Diversity dividends: experience in the age of logic

Thursday, September 8, 2016 - 18:15

By AIM Senior Research Fellow Dr Samantha Johnson

‘It’s not how old you are, it’s how you are old.’ - Jules Renard

Coaching a public sector senior manager recently, my heart sank when I heard her surmise that she was overlooked for a transfer because of her age. Considering her age in words, not numbers, she’s in the age bracket that perfectly balances expertise and humility.

I was saddened to think that years of talk about a diverse and ageing workforce may have kept us on the road to bias and unwavering discrimination. Of course not, you say, we have policies to address discrimination.  Great.  But all policies are implemented by people.

Do you truly accept diversity?

The workplace is decorated with people from all over the world, people of many colours and ethnic backgrounds. Religions differences are honoured and sexual preferences are accepted. Abilities and disabilities are embraced. We acknowledge complexity in gender affiliation and diversity in family responsibilities.

So our acceptance of diversity is sorted. Done and dusted.  We’re all over it.  Right?  Maybe not.

In my work, I have regular conversations explaining individual differences and encouraging people to withhold judgement and accept diversity in personality and experiences. We’re really not as good at this as we think we are. 

Diversity is about variation and includes different communication styles, thinking styles as well as experience and professional depth. You might call the latter age.

Diversity is anything dissimilar, anything distinctive, any degree of variance.  Do you accept diversity in its entirety? 

The value of Judgement

It seems to me that we have lost sight of judgement.  We’ve forgotten what it means, what it looks like and how it develops.  We’ve been seduced by impressively articulated logic.  We’ve fallen madly in love with analysis.  Judgement is out of fashion. 

I hope you disagree with me.

Judgement and analysis are different.  Being analytical is a highly regarded skill and a very important one, particularly in our public sectors.  We like it.  It’s smart.  And it can come in the form of a highly intelligent, energetic, confident and passionate university graduate. Or an equally impressive, confident, articulate protégé.

Judgement is made of pure gold.  It is the sum of analysis, intellect, emotional management, expert intuition and many years of experience.  It is analysis, plus plus.  But because it’s built on an understanding of complexity, on nuance and nous, on intuition and rational analysis and experience, it is, by its very nature, difficult to articulate.  It may not present as well as analysis.

Understanding what Self Awareness Really Is

Being self-aware includes the ability to know what you do or don’t excel at.  This is particularly important in a competitive workforce.
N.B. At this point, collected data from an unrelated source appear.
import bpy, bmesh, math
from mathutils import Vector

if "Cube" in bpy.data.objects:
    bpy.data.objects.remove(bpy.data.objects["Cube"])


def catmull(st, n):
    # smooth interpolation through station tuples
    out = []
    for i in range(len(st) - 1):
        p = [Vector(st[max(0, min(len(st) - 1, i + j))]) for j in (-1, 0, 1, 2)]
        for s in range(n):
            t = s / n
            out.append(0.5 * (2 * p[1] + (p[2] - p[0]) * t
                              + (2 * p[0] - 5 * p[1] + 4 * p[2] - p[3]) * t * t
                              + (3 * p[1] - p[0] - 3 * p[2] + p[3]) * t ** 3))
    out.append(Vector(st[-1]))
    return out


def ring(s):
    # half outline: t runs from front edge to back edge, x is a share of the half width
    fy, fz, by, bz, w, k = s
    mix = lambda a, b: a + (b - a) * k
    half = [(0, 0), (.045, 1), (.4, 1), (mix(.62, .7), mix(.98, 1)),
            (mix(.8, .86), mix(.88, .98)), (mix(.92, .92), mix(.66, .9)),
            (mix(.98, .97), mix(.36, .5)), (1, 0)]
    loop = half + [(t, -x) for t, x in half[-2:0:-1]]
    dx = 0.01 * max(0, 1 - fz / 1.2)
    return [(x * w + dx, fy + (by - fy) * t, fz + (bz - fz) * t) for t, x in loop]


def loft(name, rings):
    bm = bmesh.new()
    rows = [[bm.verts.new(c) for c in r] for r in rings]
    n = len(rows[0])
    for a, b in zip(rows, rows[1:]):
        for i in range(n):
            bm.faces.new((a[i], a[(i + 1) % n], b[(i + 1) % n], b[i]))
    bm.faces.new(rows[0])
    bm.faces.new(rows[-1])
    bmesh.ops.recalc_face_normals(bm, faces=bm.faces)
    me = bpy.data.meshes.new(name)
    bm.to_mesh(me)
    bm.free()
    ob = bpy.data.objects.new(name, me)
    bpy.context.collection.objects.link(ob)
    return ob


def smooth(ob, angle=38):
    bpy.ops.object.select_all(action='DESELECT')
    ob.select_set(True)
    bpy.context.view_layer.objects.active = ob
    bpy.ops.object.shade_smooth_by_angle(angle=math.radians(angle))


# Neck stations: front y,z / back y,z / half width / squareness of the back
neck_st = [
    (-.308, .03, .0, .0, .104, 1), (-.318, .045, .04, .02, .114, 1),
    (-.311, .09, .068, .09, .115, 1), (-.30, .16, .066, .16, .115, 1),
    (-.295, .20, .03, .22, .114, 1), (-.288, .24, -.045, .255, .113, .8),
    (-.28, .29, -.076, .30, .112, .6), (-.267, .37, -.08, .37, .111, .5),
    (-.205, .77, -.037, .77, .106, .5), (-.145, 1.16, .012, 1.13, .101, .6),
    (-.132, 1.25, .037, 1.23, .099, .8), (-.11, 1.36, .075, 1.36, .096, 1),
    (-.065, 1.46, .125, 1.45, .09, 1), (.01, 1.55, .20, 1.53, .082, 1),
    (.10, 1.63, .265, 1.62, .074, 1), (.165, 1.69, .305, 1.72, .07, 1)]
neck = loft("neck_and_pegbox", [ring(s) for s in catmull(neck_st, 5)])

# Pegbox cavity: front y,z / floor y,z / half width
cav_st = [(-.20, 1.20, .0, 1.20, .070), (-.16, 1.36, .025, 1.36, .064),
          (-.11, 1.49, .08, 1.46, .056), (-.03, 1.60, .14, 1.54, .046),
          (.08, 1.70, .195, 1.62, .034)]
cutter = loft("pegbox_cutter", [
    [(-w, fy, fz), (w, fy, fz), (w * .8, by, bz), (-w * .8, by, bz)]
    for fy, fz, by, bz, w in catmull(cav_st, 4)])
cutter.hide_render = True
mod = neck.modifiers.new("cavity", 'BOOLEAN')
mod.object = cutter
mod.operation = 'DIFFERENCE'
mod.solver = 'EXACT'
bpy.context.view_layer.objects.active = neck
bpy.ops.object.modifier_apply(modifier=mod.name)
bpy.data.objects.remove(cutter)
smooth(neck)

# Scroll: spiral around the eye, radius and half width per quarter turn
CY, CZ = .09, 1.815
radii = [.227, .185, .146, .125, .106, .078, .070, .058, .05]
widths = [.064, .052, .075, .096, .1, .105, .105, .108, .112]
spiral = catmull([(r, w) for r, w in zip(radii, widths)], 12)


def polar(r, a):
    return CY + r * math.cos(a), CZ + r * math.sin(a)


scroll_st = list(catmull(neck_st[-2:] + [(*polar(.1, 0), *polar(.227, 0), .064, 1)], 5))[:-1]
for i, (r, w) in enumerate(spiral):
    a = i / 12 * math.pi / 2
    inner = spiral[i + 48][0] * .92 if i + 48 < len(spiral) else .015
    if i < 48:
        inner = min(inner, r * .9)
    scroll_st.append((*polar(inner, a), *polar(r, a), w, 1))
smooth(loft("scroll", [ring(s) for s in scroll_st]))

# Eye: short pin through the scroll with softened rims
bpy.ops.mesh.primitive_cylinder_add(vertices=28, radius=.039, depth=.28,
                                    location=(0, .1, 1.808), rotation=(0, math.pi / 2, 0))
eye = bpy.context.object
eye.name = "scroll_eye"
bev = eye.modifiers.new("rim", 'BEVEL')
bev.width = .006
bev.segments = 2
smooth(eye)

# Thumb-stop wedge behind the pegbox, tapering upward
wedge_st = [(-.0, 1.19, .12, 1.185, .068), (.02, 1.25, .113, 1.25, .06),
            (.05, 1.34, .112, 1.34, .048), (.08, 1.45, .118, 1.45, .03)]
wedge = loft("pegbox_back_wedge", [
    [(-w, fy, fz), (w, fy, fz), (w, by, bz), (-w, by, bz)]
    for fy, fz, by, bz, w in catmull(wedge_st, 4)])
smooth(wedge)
But like many things in life, as the years add up in our professional work experience, our self-awareness should develop and become deeper and more complex. 

We begin the journey of self-understanding with self-awareness and self-acceptance.  We then develop self-management. The final step is self-complexity. 

Self-complexity is a high level of understanding of self as we adapt and move through different roles and situations in life.

This is a paradoxical and ironic issue that I invite you to reflect on.

Imagine you are assessing two people competing for one position. 

The first candidate is in the age bracket of analytical genius and hungry determination.  The second candidate is in the age bracket that balances expertise and humility.  There may be 20 human years separating these people.

What would you look for?

Would each candidate present a similar self-portrait? Unlikely. 

One may show strong colours and sharp, clear, deliberate and bold lines. 

The other may be subtle, abstract, complex and in pastel. 

Self-portraits will always be different, they’re painted by different artists in different stages of their lives.

But the fusion of crisp, sharp, bold lines and complex, subtle depth can surely result in something outstanding. 

My advice to all of us in the age bracket of balancing expertise with humility is to depict your life journey in words, not numbers.   Practice articulating and reflecting both analysis and judgement and paint an honest and beautiful self portrait.  And my advice to everyone else, look twice, what may appear to be fatigue may, in fact, be perfectly balanced brilliance which can be difficult to portray.

AIM's Workplace Diversity short course provides an honest exploration of the opportunities and challenges inherent to Australia's diverse workplace populations. Building towards the development of meaningful diversity policy, this program will also address the issue of bias and the very real challenges that need to be overcome when creating a truly inclusive workplace.